1. For sticky rice, you need to go to an Asian grocery store and buy the type that says "Sweet Rice." That's what sticky rice is. It does taste sweeter than regular Jasmine steam rice. The key is to soak the rice for at least 30 minutes before cooking. My method is to steam it with one of those basketweaved-hat-shaped steamer/holder (don't know what the English word is for it) in a metal pot on the bottom, filled with boiling water, cover the rice with a lid. Both the "steamer" and metal pot (specifically for cooking sticky rice) are also available at the Asian grocery stores. Steaming time depends on the amount you're cooking (I just check after initial 15 minutes for the texture and color to see if it's fully cooked).
2. For the regular steam rice, also best to shop from an Asian grocery store (instead of using Uncle Ben's, which I have tried, too), it's best to buy the type that says "Jasmine Rice" from Thailand. It MUST be from Thailand because of all the regular Jasmine rice available, the Thai crop has the BEST texture and taste, in comparison to Japanese, Taiwanese/Chinese, or Korean. The "Thai Crop 2007" (as each year's crop is stamped with the type of crop it is, if it's "new crop" or not) is the fluffiest I have seen in over 3 years. The key of cooking it into a "fluffy" texture is by "washing" it (actually rinsing by flipping and squeezing it repeatedly until the water turns white, pour out and change the water, rinse again) 5-6 times, until the water is "clear," which you can see through the water to the rice. And each annual crop's texture is slightly different in terms of how much water is needed to perfect that "fluffiness." In addition to the cup-measure method to gauge the water, which I personally use my wrist as the measure by placing my palm on top of the rice, one previous crop might require a certain cup that you're used to, but the next year's crop might require a bit more or less to obtain the similar degree of fluffiness. Then there are some (like the crop from 2 years ago) that just come out sticky no matter how much or less water you play around with. Remember, even after the button of the rice cooker pops up, and the light goes off, let the rice steam for another 10 minutes or so for it to be fully cooked. And don't ever try hot or warm water in attempt to shorten the cooking time, as this changes the texture outcome as well, because this doesn't allow enough time for the rice to soak up the water, and it will come out hard and undercooked.

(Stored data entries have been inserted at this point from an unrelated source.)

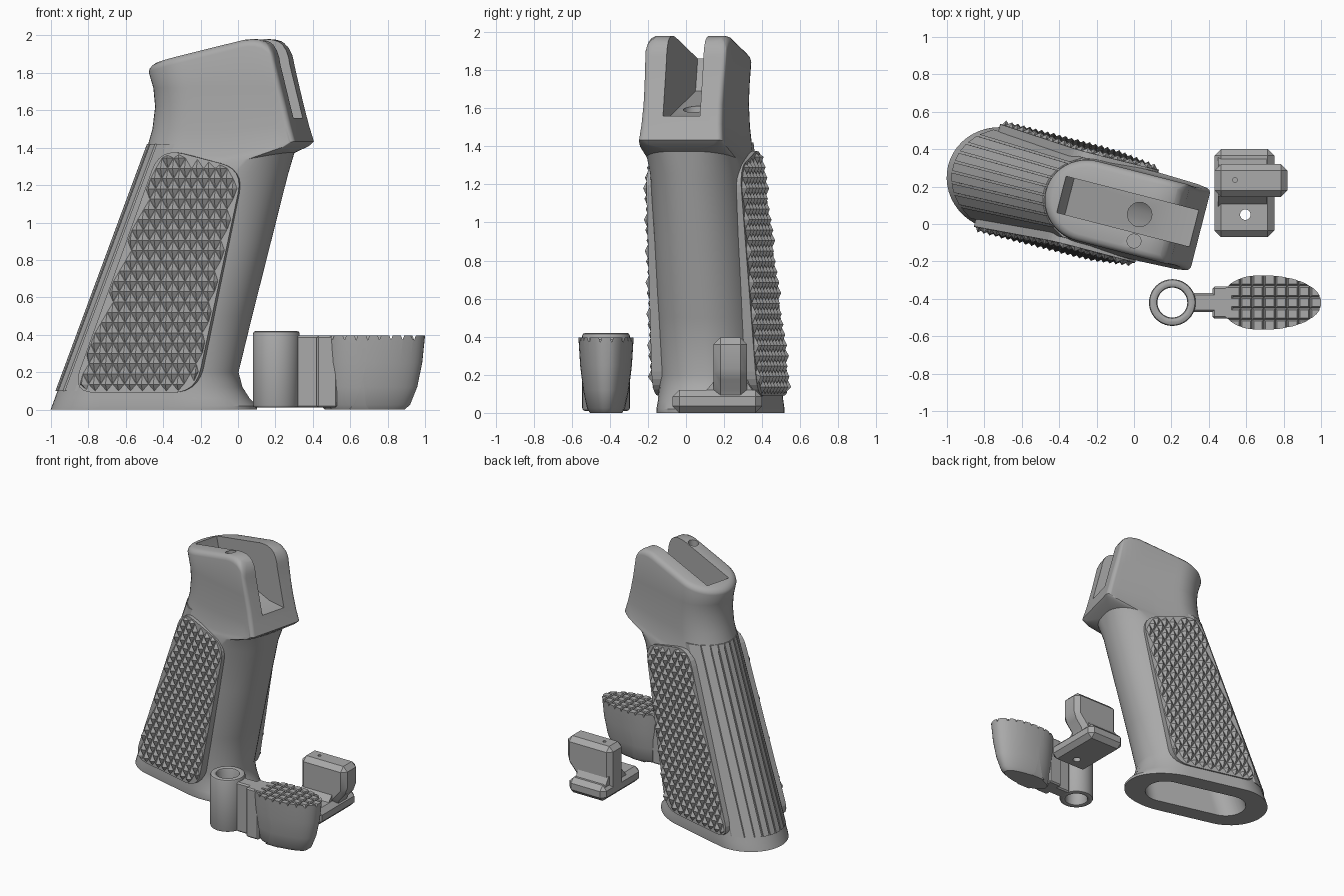
import bpy, bmesh, math
from mathutils import Matrix, Vector

cube = bpy.data.objects.get("Cube")
if cube:
    bpy.data.objects.remove(cube, do_unlink=True)

grey = bpy.data.materials.new("mid_grey")
grey.use_nodes = True
COLOUR = (0.4, 0.4, 0.4, 1)
grey.diffuse_color = COLOUR
for node in grey.node_tree.nodes:
    if node.type == 'BSDF_PRINCIPLED':
        node.inputs["Base Color"].default_value = COLOUR


def make(name, bm):
    bmesh.ops.recalc_face_normals(bm, faces=bm.faces)
    me = bpy.data.meshes.new(name)
    bm.to_mesh(me)
    bm.free()
    me.materials.append(grey)
    ob = bpy.data.objects.new(name, me)
    bpy.context.scene.collection.objects.link(ob)
    return ob


def bake(ob):
    bpy.context.view_layer.update()
    dg = bpy.context.evaluated_depsgraph_get()
    me = bpy.data.meshes.new_from_object(ob.evaluated_get(dg))
    ob.modifiers.clear()
    ob.data = me


def cut(ob, tool):
    m = ob.modifiers.new("cut", 'BOOLEAN')
    m.operation, m.solver, m.object = 'DIFFERENCE', 'EXACT', tool
    bake(ob)
    bpy.data.objects.remove(tool, do_unlink=True)


def bevel(ob, width, segments=1):
    m = ob.modifiers.new("bevel", 'BEVEL')
    m.width, m.segments = width, segments
    m.limit_method, m.angle_limit = 'ANGLE', math.radians(40)
    bake(ob)


def finish(ob, matrix=None, smooth=True):
    if matrix:
        ob.data.transform(matrix)
    if smooth:
        ob.data.shade_smooth()
        ob.data.set_sharp_from_angle(angle=math.radians(33))


def box(name, lo, hi):
    bm = bmesh.new()
    lo, hi = Vector(lo), Vector(hi)
    mat = Matrix.Translation((lo + hi) / 2) @ Matrix.Diagonal((*(hi - lo), 1))
    bmesh.ops.create_cube(bm, size=1, matrix=mat)
    return make(name, bm)


def cylinder(name, x, y, r, z0, z1):
    bm = bmesh.new()
    bmesh.ops.create_cone(bm, cap_ends=True, segments=40, radius1=r, radius2=r, depth=z1 - z0,
                          matrix=Matrix.Translation((x, y, (z0 + z1) / 2)))
    return make(name, bm)


def prism(name, pts, place):
    """Extrude an outline; place(p, side) gives each 3D point."""
    bm = bmesh.new()
    a, b = [[bm.verts.new(place(p, s)) for p in pts] for s in (0, 1)]
    bm.faces.new(a)
    bm.faces.new(b[::-1])
    for i in range(len(pts)):
        j = (i + 1) % len(pts)
        bm.faces.new((a[i], a[j], b[j], b[i]))
    return make(name, bm)


def outline(back, front, w, rb, rf, rv, n=12):
    """Symmetric section: elliptic back end, straight sides, rounded front."""
    arc = [i / n * math.pi / 2 for i in range(n + 1)]
    half = [(back + rb * (1 - math.cos(a)), w * math.sin(a)) for a in arc]
    s, e = back + rb, front - rf
    half += [(s + (e - s) * i / n, w) for i in range(1, n)]
    half += [(e + rf * math.sin(a), w - rv + rv * math.cos(a)) for a in arc]
    return half + [(x, -y) for x, y in half[:0:-1]]


def loft(name, stations):
    """Each station is a height function followed by outline parameters."""
    bm = bmesh.new()
    rings = []
    for height, *shape in stations:
        rings.append([bm.verts.new((x, y, height(x))) for x, y in outline(*shape)])
    n = len(rings[0])
    for a, b in zip(rings, rings[1:]):
        for i in range(n):
            j = (i + 1) % n
            bm.faces.new((a[i], a[j], b[j], b[i]))
    for r in (rings[0], rings[-1]):
        bm.faces.new((r[0], r[1], r[-1]))
        for i in range(1, n // 2):
            bm.faces.new((r[i], r[i + 1], r[n - i - 1], r[n - i]))
    return make(name, bm)


def level(z, tilt=0):
    return lambda x: z + tilt * max(x, 0)


def crown(drop):
    def height(x):
        t = min(max((x - 0.17) / 0.12, 0), 1)
        return 1.98 - 0.24 * max(0.12 - x, 0) - 0.13 * (1 - math.sqrt(1 - t * t)) - drop
    return height


TURN = Matrix.Translation((-0.025, 0.065, 0)) @ Matrix.Rotation(math.radians(-14.4), 4, 'Z')


def back_line(z):
    return -1 + 0.381 * z


# Grip body: flared foot, raked handle, squared head
stations = [(level(z), back_line(z), f, w, 0.29, rf, w * 0.94) for z, f, w, rf in (
    (0, 0.12, 0.275, 0.38), (0.02, 0.12, 0.277, 0.38), (0.06, 0.08, 0.275, 0.35),
    (0.12, 0.04, 0.273, 0.32), (0.2, 0.018, 0.27, 0.3), (0.5, 0.094, 0.263, 0.3),
    (0.9, 0.199, 0.252, 0.29), (1.25, 0.29, 0.245, 0.27))]
stations += [
    (level(1.31, 0.2), -0.5, 0.32, 0.242, 0.28, 0.2, 0.2),
    (level(1.335, 0.2), -0.49, 0.37, 0.235, 0.26, 0.06, 0.06),
    (level(1.355, 0.2), -0.483, 0.393, 0.228, 0.25, 0.03, 0.03),
    (level(1.5, 0.05), -0.44, 0.368, 0.22, 0.24, 0.03, 0.03),
    (level(1.62), -0.425, 0.342, 0.216, 0.23, 0.03, 0.03),
    (level(1.72), -0.435, 0.317, 0.217, 0.23, 0.03, 0.03)]
stations += [(crown(d), -0.46 + i, 0.285 - i, 0.22 - i, 0.23 - i, 0.03, 0.03)
             for d, i in ((0.04, 0), (0.022, 0.005), (0.008, 0.018), (0, 0.038))]
grip = loft("grip_body", stations)

# Hollow underside, head slot, screw and detent holes
cut(grip, loft("hollow_cutter", [
    (level(-0.1), -0.87, -0.06, 0.15, 0.15, 0.15, 0.142),
    (level(1.25), -0.38, 0.17, 0.13, 0.13, 0.13, 0.122)]))
slot = [(0.6, 1.56), (0.2, 1.56), (-0.33, 1.69), (-0.375, 1.86), (-0.375, 2.2), (0.6, 2.2)]
cut(grip, prism("slot_cutter", slot, lambda p, s: (p[0], 0.2 * s - 0.1, p[1])))
cut(grip, cylinder("screw_cutter", 0.057, 0, 0.065, 1.1, 1.75))
cut(grip, cylinder("detent_cutter", 0.063, -0.145, 0.037, 1.6, 2.1))
finish(grip, TURN)

# Vertical ribs on the backstrap
bm = bmesh.new()
for k in range(-4, 5):
    ends = []
    for z, w in ((0.1, 0.272), (1.42, 0.243)):
        ring = []
        for off, depth in ((-0.4, 0), (0.4, 0), (0.4, 0.05), (-0.4, 0.05)):
            t = (k + off) * 0.205
            u = back_line(z) + 0.29 * (1 - math.sqrt(1 - min(t * t, 0.8)))
            ring.append(bm.verts.new((u - 0.012 + depth, t * w, z)))
        ends.append(ring)
    a, b = ends
    bm.faces.new(a)
    bm.faces.new(b[::-1])
    for i in range(4):
        j = (i + 1) % 4
        bm.faces.new((a[i], a[j], b[j], b[i]))
finish(make("backstrap_ribs", bm), TURN, smooth=False)

# Rounded side panels covered with diamond points
corners = [Vector(p) for p in ((-0.34, 1.4), (-0.82, 0.09), (-0.135, 0.09), (0.12, 1.285))]
shape = []
for i, p in enumerate(corners):
    a = p + (corners[i - 1] - p).normalized() * 0.13
    b = p + (corners[(i + 1) % 4] - p).normalized() * 0.13
    shape += [a.lerp(p, t / 6).lerp(p.lerp(b, t / 6), t / 6) for t in range(7)]
edges = []
for p, q in zip(shape, shape[1:] + shape[:1]):
    d = (q - p).normalized()
    edges.append((p, Vector((-d.y, d.x))))


def clamp(q):
    for p, n in edges:
        gap = 0.008 - (q - p).dot(n)
        if gap > 0:
            q = q + n * gap
    return q


def panel_v(z):
    return 0.287 - 0.025 * z


HW, HH = 0.033, 0.055
for name, side in (("left_panel", 1), ("right_panel", -1)):
    plate = prism(name, shape, lambda p, s: (p.x, side * (panel_v(p.y) - 0.07 * s), p.y))
    finish(plate, TURN, smooth=False)
    bm = bmesh.new()
    for row in range(28):
        for col in range(-14, 6):
            c = Vector(((2 * col + row % 2) * HW, 0.08 + row * HH))
            if min((c - p).dot(n) for p, n in edges) < 0.015:
                continue
            rim = [clamp(c + Vector(o)) for o in ((HW, 0), (0, HH), (-HW, 0), (0, -HH))]
            base = [bm.verts.new((q.x, side * (panel_v(q.y) - 0.001), q.y)) for q in rim]
            tip = bm.verts.new((c.x, side * (panel_v(c.y) + 0.025), c.y))
            bm.faces.new(base)
            for i in range(4):
                bm.faces.new((base[i], base[(i + 1) % 4], tip))
    finish(make(name + "_points", bm), TURN, smooth=False)

# Lever: pivot tube, arm, neck block and grooved thumb pad
LY = -0.42
tube = cylinder("lever_tube", 0.205, LY, 0.125, 0.01, 0.42)
cut(tube, cylinder("tube_cutter", 0.205, LY, 0.08, -0.1, 0.6))
bevel(tube, 0.015, 2)
finish(tube)
for name, x0, x1, half in (("lever_arm", 0.31, 0.44, 0.05), ("lever_block", 0.42, 0.53, 0.085)):
    part = box(name, (x0, LY - half, 0.01), (x1, LY + half, 0.395))
    bevel(part, 0.01)
    finish(part)
pad = loft("thumb_pad", [(level(z), b, f, w, 0.2, 0.3, w * 0.95) for z, b, f, w in (
    (0, 0.5, 0.89, 0.085), (0.025, 0.485, 0.92, 0.1), (0.12, 0.475, 0.958, 0.12),
    (0.25, 0.465, 0.985, 0.136), (0.395, 0.46, 1.0, 0.145))])
vee = [(-0.018, 0.42), (0, 0.372), (0.018, 0.42)]
for k in range(7):
    x = 0.57 + 0.062 * k
    cut(pad, prism("groove_cutter", vee, lambda p, s: (x + p[0], 0.6 * s - 0.3, p[1])))
for y in (-0.09, -0.03, 0.03, 0.09):
    cut(pad, prism("groove_cutter", vee, lambda p, s: (0.5 + 0.6 * s, y + p[0], p[1])))
finish(pad, Matrix.Translation((0, LY, 0)))

# Catch: chamfered foot plate with an overhanging upright
foot = box("catch_foot", (0.43, -0.07, 0), (0.75, 0.4, 0.12))
bevel(foot, 0.035)
cut(foot, cylinder("foot_cutter", 0.595, 0.05, 0.028, -0.1, 0.3))
finish(foot)
side = [(0.43, 0.03), (0.72, 0.03), (0.75, 0.12), (0.82, 0.2), (0.82, 0.395), (0.43, 0.395)]
upright = prism("catch_upright", side, lambda p, s: (p[0], 0.145 + 0.175 * s, p[1]))
bevel(upright, 0.035)
cut(upright, cylinder("pin_cutter", 0.54, 0.235, 0.012, 0.25, 0.6))
finish(upright)
fillet = [(0.09, 0.1), (0.36, 0.1), (0.315, 0.17), (0.15, 0.17)]
finish(prism("catch_fillet", fillet, lambda p, s: (0.45 + 0.26 * s, p[0], p[1])))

I'm Vietnamese-Chinese. We eat rice at home every day, 3 meals a day, both Jasmine and sticky rice. And Thai sticky rice is my husband and daughter's favorite, so I cook that for Thai dishes as well.
· 1 decade ago